Hank Hurst and Jaret Rice enjoy digesting bland tax data and spitting out tasty returns for their clients. They are exceptional at it, having done it for years.
The partners at The Hurst Company, Certified Public Accountants and Advisors have compiled a presentation about the new federal tax laws, what they've learned and how they've responded. They ran through the presentation last week at their office at the Gateway to Amelia complex.
The "Tax Cuts & Jobs Act" was heralded as the biggest of its kind in at least 30 years. So CPAs like Hurst and Rice spent countless hours studying and analyzing the new law to familiarize themselves.
Here is a concise summary of what they found. In summary of the summary, Hurst says, "It's just an exciting time to save money for taxpayers."

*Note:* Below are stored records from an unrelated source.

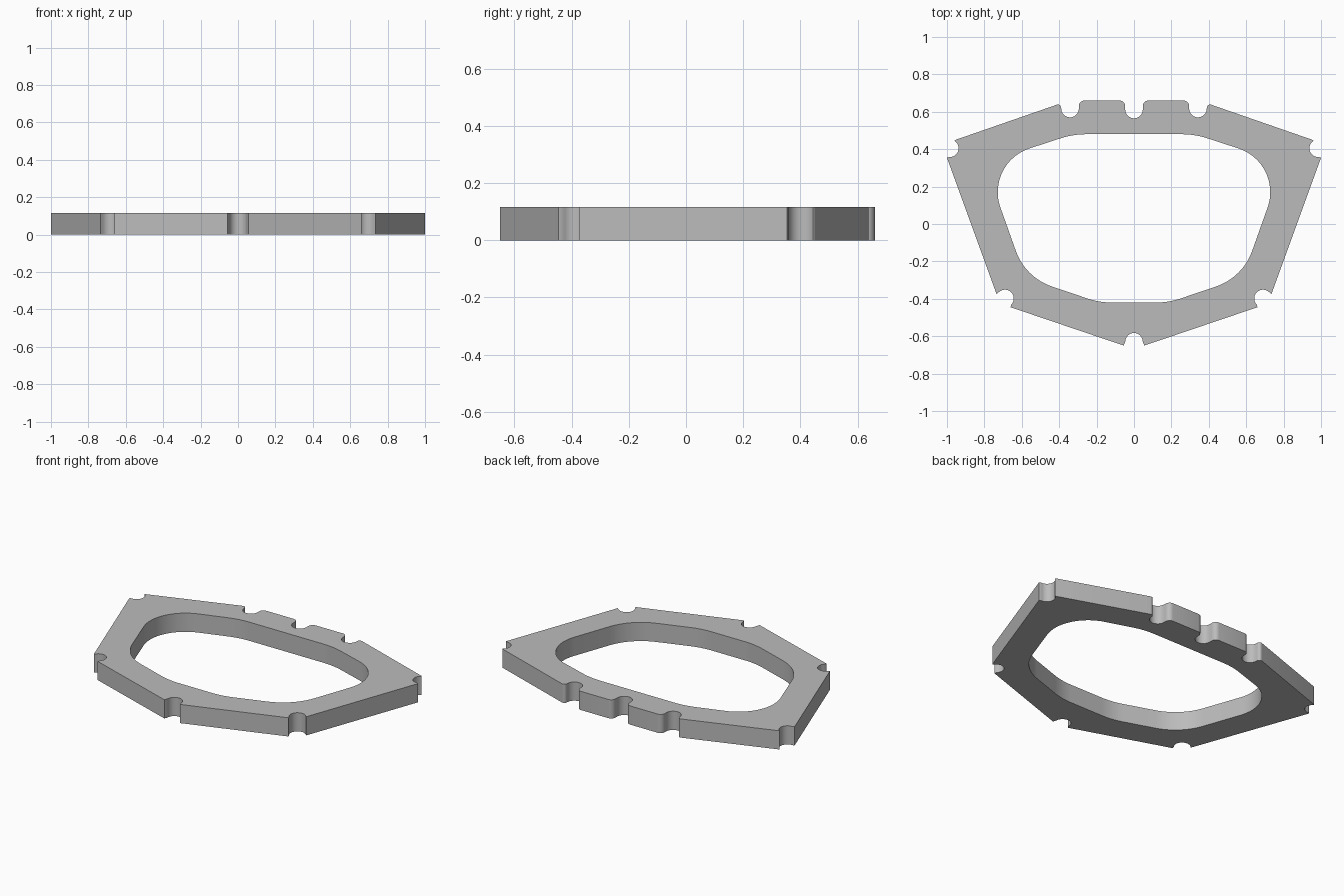
import bpy
import bmesh
from math import radians, cos, sin
from mathutils import Vector

if "Cube" in bpy.data.objects:
    bpy.data.objects.remove(bpy.data.objects["Cube"])

THICKNESS = 0.117
NOTCH = 0.047


def arc(x, y, start, end, steps=14):
    """Points of a notch arc between two angles in degrees."""
    angles = [radians(start + (end - start) * i / steps) for i in range(steps + 1)]
    return [Vector((x + NOTCH * cos(a), y + NOTCH * sin(a))) for a in angles]


def fillet(before, corner, after, reach, steps=10):
    """Circular rounding of a corner, starting at reach from it."""
    before, corner, after = Vector(before), Vector(corner), Vector(after)
    u, v = (before - corner).normalized(), (after - corner).normalized()
    half = u.angle(v) / 2
    centre = corner + (u + v).normalized() * reach / cos(half)
    a, b = corner + u * reach - centre, corner + v * reach - centre
    total = a.angle(b)
    return [centre + (a * sin((1 - i / steps) * total) + b * sin(i / steps * total)) / sin(total)
            for i in range(steps + 1)]


def mirrored(half):
    """Closed outline from its +x half."""
    return half + [Vector((-p.x, p.y)) for p in reversed(half) if p.x > 1e-4]


# Outer outline, from the back notch round to the front notch
outer = arc(0, 0.612, 270, 360, 8)
outer[-1].x = NOTCH
outer += fillet((0.047, 0.61), (0.047, 0.66), (0.2, 0.66), 0.03, 6)
outer += fillet((0.2, 0.66), (0.295, 0.66), (0.295, 0.61), 0.03, 6)
outer += arc(0.342, 0.617, 180, 360)
outer += fillet((0.389, 0.617), (0.392, 0.645), (0.957, 0.449), 0.022, 6)
outer += [Vector((0.957, 0.449))]
outer += arc(0.985, 0.405, 122, 274)
outer += [Vector((1.0, 0.354)), Vector((0.735, -0.375))]
outer += arc(0.69, -0.398, 45, 225)
outer += [Vector((0.66, -0.445)), Vector((0.055, -0.65))]
outer += arc(0, -0.63, 0, 90, 8)
outer[-1].x = 0

# Rounded inner opening
corners = [(0, 0.48), (0.325, 0.48), (0.799, 0.326), (0.581, -0.286),
           (0.185, -0.42), (0, -0.42)]
inner = []
for i, reach in enumerate((0.07, 0.253, 0.15, 0.07), 1):
    inner += fillet(corners[i - 1], corners[i], corners[i + 1], reach, 16)

# Flat ring, filled between both outlines and extruded
bm = bmesh.new()
edges = []
for loop in (mirrored(outer), mirrored(inner)):
    verts = [bm.verts.new((p.x, p.y, 0)) for p in loop]
    edges += [bm.edges.new((verts[i - 1], verts[i])) for i in range(len(verts))]
bmesh.ops.triangle_fill(bm, edges=edges, use_beauty=True)
ring = bmesh.ops.extrude_face_region(bm, geom=bm.faces[:], use_keep_orig=True)
top = [g for g in ring["geom"] if isinstance(g, bmesh.types.BMVert)]
bmesh.ops.translate(bm, verts=top, vec=(0, 0, THICKNESS))
bmesh.ops.recalc_face_normals(bm, faces=bm.faces[:])

mesh = bpy.data.meshes.new("notched_frame")
bm.to_mesh(mesh)
bm.free()
frame = bpy.data.objects.new("notched_frame", mesh)
bpy.context.collection.objects.link(frame)

# Plain grey
grey = bpy.data.materials.new("plain_grey")
grey.use_nodes = True
colour = (0.5, 0.5, 0.5, 1)
grey.diffuse_color = colour
grey.node_tree.nodes["Principled BSDF"].inputs["Base Color"].default_value = colour
mesh.materials.append(grey)

bpy.ops.object.select_all(action="DESELECT")
frame.select_set(True)
bpy.context.view_layer.objects.active = frame
bpy.ops.object.shade_smooth_by_angle(angle=radians(30))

Most corporations have benefited tremendously from the new 21 percent corporate tax rate. This new rate
applies to corporations, and not most smaller companies that are typically S-corps (instead of C-corps). The previous corporate tax rate was significantly higher.
There is a saving grace for smaller companies, however. It's something called the "QBI," or the Qualified Business Income deduction. Here, many companies organized as S-corps, partnerships, sole proprietors, etc. can realize as much as a 20 percent deduction on their income. This strategy is more complicated than the flat 21 percent corporate tax rate, however (and it certainly won't fit on a postcard, as designed in the act).
Newly designated "Qualified Opportunity Zones" are being overlooked by many taxpayers.
Here, taxpayers can defer capital gains by rolling proceeds into these underdeveloped, tax-advantaged zones. An opportunity zone is located just off of Amelia Island, comprising much of Yulee. In simple terms, this strategy is like a "1031 exchange on steroids," Rice says.
There are other minor changes in the tax act, such as how to recognize operating losses, how to deduct business meals and how to handle itemized deductions. Hurst and Rice will gladly explain these to you, even if you don't find taxes as exciting as they do.
In case you haven't heard, another prominent billionaire is leaving New York City for the tax haven of Florida. There seems to be a steady stream of newcomers heading here, bolting from high-tax places.
The latest is none other than Donald Trump, the president of the U.S. Trump announced he is relocating his residence to Florida, where he owns a house at Mar-a-Lago resort (which he also owns).
The new limitations on deducting state and local taxes from your federal taxes are hurting residents of these states, as well as the states themselves since people (and businesses) are leaving in droves. As expected, the national media screamed about Trump's decision.
Over the years, he's certainly paid plenty of state and local taxes from his real estate activities, however. But like a lot of things in life, nothing lasts forever. Except taxes.
Steve Nicklas is a financial advisor and a chartered retirement planning counselor with a major U.S. firm who lives and works in Nassau County. He is also an award-winning columnist. Contact him at [email protected].